Go through the records and report each line in which the word "axis" occurs.

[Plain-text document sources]
□ □ □ □

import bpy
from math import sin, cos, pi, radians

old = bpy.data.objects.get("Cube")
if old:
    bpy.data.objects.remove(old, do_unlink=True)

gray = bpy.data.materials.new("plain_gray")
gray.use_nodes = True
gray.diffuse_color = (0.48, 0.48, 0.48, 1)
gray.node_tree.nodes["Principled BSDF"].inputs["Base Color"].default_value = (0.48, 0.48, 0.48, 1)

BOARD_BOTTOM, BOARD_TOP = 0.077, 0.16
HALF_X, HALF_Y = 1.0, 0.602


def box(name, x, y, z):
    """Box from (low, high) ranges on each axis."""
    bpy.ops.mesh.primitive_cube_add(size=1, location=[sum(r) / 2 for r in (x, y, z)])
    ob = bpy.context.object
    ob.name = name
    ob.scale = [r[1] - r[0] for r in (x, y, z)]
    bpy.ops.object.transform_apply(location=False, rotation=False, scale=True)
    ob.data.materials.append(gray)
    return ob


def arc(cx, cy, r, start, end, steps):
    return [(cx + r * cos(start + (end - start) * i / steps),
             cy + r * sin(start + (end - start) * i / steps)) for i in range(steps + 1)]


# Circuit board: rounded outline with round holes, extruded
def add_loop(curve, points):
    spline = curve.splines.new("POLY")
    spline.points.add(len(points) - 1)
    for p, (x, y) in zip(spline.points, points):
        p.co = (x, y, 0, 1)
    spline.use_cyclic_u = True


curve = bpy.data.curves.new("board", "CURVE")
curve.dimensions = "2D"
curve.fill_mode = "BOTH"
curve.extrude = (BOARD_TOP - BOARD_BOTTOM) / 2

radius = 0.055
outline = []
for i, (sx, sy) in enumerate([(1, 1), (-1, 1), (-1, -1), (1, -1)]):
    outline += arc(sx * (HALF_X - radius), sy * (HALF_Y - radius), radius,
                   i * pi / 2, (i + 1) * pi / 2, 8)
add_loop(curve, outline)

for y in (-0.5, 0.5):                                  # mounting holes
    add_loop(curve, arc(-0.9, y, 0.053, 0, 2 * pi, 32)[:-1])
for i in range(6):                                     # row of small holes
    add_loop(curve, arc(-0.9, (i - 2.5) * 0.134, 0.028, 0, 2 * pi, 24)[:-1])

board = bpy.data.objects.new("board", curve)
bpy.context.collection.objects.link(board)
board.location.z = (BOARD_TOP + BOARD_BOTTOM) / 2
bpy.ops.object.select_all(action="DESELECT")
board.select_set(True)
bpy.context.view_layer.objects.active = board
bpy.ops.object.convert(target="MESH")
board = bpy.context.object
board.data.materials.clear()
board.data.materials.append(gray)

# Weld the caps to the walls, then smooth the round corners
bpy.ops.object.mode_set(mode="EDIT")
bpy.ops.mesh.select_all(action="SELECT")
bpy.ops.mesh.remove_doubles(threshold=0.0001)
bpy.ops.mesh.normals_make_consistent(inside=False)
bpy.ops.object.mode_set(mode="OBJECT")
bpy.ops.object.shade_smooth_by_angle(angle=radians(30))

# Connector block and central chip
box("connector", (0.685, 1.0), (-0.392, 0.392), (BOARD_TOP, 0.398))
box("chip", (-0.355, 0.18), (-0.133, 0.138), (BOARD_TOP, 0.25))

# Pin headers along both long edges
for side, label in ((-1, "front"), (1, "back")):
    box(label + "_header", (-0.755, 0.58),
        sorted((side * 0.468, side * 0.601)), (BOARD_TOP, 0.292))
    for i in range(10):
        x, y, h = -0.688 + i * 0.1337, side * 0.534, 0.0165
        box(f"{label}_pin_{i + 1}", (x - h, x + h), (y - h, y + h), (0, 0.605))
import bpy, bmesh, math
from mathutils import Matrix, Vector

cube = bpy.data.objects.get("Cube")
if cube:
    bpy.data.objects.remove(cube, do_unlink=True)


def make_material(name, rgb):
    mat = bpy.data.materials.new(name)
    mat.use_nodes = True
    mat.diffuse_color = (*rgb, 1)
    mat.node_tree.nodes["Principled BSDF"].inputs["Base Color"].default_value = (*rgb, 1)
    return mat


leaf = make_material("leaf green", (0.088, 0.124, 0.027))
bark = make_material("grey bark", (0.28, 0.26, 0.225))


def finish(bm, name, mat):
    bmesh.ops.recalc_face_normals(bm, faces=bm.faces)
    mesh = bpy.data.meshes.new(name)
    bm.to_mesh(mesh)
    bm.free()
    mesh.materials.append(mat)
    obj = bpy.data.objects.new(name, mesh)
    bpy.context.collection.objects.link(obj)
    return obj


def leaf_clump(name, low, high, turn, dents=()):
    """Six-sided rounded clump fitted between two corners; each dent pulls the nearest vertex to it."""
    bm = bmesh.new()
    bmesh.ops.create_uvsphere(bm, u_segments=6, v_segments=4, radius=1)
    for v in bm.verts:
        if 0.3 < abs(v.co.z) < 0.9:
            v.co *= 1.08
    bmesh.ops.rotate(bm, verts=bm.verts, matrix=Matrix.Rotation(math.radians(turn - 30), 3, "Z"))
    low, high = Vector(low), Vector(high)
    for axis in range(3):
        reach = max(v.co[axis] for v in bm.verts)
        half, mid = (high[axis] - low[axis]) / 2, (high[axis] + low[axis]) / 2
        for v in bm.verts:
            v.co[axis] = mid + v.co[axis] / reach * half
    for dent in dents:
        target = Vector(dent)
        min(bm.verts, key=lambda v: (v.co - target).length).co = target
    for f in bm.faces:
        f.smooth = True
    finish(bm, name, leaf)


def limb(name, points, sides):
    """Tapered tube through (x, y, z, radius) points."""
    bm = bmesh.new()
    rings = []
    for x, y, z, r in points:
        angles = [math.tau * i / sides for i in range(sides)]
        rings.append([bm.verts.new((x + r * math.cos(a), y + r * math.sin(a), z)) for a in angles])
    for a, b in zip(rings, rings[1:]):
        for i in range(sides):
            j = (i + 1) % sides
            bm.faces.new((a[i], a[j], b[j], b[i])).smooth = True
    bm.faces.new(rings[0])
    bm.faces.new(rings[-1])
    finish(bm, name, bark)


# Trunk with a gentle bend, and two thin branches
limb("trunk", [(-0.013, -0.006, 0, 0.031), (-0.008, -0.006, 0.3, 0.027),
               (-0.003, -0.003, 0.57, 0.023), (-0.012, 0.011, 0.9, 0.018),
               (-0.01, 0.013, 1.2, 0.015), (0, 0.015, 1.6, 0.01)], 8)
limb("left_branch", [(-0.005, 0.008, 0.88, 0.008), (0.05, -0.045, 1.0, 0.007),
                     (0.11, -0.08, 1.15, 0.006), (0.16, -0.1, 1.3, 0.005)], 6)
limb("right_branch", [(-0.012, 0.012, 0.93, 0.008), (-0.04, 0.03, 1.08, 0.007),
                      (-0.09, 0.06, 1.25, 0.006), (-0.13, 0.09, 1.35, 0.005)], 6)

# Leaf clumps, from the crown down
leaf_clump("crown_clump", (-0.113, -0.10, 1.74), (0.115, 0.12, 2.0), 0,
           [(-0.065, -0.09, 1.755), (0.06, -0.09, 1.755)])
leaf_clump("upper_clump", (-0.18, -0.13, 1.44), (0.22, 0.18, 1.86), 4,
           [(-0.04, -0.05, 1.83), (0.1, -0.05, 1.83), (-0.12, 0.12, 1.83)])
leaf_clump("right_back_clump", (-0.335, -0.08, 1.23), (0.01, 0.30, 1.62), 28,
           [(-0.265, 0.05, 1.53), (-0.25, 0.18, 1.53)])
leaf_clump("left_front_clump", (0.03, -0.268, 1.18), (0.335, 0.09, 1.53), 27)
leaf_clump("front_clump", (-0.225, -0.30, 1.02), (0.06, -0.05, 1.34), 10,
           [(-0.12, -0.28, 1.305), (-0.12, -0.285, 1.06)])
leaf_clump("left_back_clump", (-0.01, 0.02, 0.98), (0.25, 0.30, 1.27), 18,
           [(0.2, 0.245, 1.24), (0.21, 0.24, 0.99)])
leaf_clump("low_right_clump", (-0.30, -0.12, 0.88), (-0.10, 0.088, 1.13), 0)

□ □ □ □

Exercise answer
    """Box from (low, high) ranges on each axis."""
    for axis in range(3):
        reach = max(v.co[axis] for v in bm.verts)
        half, mid = (high[axis] - low[axis]) / 2, (high[axis] + low[axis]) / 2
            v.co[axis] = mid + v.co[axis] / reach * half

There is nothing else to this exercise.